Advanced Analytical Mechanics. One-semester Advanced Analytical Mechanics course taught to physics graduate students at the UFJF/UFMG joint program. The students had prior contact with analytical mechanics, and this course had a strong emphasis on the Hamilton and Hamilton-Jacobi formalisms, in particular its relationship with wave theory. I taught this course for one semester.

Quantum Mechanics. Two-semester required quantum-mechanics course taught to senior students majoring in Physics, at the Federal University of Juiz de Fora. For this course we followed Park's quantum mechanics textbook, but included extra material from Cohen-Tannoudji, Diu & Laloe, Schiff, and from Peres. I taught this course twice, over a period of four semesters.

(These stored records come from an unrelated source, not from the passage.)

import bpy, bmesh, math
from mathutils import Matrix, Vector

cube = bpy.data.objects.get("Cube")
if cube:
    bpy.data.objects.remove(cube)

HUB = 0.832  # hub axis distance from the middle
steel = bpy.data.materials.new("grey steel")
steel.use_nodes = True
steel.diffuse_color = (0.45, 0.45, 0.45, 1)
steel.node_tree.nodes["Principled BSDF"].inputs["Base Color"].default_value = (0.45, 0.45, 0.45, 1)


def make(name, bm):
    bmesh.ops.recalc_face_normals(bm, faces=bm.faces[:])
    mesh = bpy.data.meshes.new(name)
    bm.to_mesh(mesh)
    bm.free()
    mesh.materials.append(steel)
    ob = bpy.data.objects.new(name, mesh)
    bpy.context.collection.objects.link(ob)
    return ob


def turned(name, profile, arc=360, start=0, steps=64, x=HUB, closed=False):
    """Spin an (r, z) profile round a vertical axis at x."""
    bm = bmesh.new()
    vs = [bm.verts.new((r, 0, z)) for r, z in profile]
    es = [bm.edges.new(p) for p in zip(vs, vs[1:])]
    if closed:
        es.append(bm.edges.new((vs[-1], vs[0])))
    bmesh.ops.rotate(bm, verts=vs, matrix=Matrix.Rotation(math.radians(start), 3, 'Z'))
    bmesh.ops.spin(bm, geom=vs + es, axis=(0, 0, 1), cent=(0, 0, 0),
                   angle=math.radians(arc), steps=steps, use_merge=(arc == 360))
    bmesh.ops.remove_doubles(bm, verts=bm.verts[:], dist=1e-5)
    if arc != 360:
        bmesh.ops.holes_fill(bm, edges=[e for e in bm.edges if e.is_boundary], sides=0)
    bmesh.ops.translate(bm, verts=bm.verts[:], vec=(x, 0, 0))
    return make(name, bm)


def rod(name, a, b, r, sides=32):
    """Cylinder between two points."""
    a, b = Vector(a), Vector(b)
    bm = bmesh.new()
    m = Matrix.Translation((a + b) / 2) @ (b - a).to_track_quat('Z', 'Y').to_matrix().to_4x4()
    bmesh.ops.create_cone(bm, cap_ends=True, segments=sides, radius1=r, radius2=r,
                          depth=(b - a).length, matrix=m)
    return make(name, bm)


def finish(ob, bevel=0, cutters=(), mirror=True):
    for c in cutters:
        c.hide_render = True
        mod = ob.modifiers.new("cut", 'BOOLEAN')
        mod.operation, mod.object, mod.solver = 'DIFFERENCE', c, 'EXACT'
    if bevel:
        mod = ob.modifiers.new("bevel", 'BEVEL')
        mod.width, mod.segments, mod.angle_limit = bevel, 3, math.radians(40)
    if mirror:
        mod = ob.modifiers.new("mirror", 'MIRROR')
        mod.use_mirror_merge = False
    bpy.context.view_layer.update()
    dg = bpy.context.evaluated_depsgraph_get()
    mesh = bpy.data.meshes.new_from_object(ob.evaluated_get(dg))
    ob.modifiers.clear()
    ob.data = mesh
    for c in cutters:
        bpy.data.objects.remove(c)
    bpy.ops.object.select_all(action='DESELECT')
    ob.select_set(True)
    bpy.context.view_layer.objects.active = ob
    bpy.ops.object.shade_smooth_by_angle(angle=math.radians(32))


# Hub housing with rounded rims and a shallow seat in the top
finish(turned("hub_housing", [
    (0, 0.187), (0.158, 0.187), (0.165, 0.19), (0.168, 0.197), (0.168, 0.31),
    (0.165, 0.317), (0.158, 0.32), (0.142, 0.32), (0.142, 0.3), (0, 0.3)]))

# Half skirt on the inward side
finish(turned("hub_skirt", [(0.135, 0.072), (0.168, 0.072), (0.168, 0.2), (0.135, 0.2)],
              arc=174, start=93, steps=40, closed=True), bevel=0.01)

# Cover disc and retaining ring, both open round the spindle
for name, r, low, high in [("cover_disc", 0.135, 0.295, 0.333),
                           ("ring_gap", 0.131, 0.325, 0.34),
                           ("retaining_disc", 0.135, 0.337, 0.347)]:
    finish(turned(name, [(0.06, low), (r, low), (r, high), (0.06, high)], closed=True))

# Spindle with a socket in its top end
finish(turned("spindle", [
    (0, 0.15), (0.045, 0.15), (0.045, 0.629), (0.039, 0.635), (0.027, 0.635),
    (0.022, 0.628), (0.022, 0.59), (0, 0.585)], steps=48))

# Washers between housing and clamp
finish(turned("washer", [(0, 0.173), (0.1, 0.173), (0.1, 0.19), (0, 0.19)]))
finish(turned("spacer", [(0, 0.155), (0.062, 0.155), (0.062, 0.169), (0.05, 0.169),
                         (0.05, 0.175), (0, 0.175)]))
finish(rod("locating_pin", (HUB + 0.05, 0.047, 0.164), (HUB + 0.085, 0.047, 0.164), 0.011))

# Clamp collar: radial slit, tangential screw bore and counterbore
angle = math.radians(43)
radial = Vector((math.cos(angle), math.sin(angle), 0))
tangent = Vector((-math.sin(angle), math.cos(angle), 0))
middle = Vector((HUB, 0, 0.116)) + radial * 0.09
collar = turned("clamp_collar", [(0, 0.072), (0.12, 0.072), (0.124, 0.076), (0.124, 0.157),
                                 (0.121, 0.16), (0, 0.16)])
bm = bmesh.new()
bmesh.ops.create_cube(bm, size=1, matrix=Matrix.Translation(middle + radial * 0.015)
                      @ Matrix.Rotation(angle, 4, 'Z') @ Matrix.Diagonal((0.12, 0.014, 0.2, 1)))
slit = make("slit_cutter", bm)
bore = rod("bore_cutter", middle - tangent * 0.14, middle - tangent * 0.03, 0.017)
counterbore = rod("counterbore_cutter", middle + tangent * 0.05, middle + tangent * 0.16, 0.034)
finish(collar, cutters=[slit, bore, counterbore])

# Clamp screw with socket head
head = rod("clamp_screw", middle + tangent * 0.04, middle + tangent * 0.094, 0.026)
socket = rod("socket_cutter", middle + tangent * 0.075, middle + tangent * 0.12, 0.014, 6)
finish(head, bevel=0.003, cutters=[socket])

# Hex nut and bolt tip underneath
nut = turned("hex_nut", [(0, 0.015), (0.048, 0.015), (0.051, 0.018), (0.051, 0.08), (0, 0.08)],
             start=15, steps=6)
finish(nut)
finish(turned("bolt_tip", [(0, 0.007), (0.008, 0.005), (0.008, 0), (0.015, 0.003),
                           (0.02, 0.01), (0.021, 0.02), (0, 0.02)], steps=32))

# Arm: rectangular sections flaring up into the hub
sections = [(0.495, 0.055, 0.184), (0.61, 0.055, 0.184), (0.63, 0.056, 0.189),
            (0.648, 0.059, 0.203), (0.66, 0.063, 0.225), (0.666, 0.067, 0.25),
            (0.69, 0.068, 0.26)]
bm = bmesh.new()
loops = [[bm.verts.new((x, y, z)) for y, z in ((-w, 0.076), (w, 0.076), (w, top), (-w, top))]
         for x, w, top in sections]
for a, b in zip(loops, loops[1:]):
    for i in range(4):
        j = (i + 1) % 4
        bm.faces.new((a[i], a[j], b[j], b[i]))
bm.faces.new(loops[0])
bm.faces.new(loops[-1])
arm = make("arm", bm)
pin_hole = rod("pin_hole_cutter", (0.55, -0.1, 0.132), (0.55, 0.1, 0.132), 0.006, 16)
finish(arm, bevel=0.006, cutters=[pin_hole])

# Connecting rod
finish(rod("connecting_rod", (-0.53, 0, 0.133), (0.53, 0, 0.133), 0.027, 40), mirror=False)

Statistical Mechanics. A one-semester course required for students majoring in Physics. This course is taught at the level of Reiff, and covers the basic of statistical mechanics.

Quantum Optics. One semester Quantum Optics course for physics graduate students at the UFJF/UFMG joint graduate program. We were mainly interested in the properties of the quantized Electromagnetic Field that are considered purely quantum mechanical properties, as for example squeezed states or quantum mechanical correlations for entangled states. This course was taught jointly with Prof. J. P. R. F. de Mendonca.

Research on Physics Education. A one-semester course aimed at senior students from our physics teaching certification program. We covered basic topics in physics education, with particular emphasis to misconceptions in physics and evaluation, as well as active engagement methods in physics education and how to implement them in a classroom.

Physics of the Brain. A one-semester course aimed at senior students interested in biophysics and physics of the brain. In this course we started with detailed analysis of the physico-chemical processes that lead to a membrane potential in a cell. After that, we described the models for the action potential in neurons. From the behavior of individual neurons, we showed neural network models that could model associative memory. At the end of the course, we discussed measurments of macroscopic collective behavior of neurons, like EEG and MEG. This course was taught jointly with Professor José Paulo R. F. de Mendonça. .

General Relativity and Cosmology. A one-semester Gravitation course for senior students majoring in Physics. This was an introductory course in General Relativity, with a strong geometrical approach. During the semester, we made an effort to cover most of the interesting solutions to Einstein's field equations, including the Schwartzchild solution, the Friedman cosmological solution, and also gravitational wave solutions.

Foundations of Quantum Mechanics. This was a course aimed at senior or graduate students that already completed at least a semester of quantum mechanics. We covered topics like the measurement problem, decoherence, consistent histories, Bell's inequalities and the GHZ theorem, contextuallity vs. nonlocality, and quantum computation. Alternative interpretations to the Copenhagen interpretation were also discussed, as well as its advantages and problems.

Special Relativity. A one semester introductory course in special relativity, with particular emphasis to its geometrical interpretation. This course was aimed at freshmen students and up, and followed Taylor & Wheeler's Spacetime Physics.

Stanford University

AP Mechanics. This is the AP Physics: Mechanics course that I help develop at the Extension Program for Gifted Youth (EPGY) at Stanford University. This is a distance-learning computer-based course aimed at gifted students that cannot have access to this course at their school. I was responsible for writing the computer lessons and, at the software's initial stage of development, I was responsible to give supplemental lectures to students. I was also the responsible for tutoring remotely the students. I tutored and developed the course over a period of two years.

AP Electricity & Magnetism. An AP: Electricity & Magnetism course that I helped develop at EPGY. My work was similar to that that I made with the Mechanics AP course at EPGY, described above. I tutored and developed this course over a period of one year.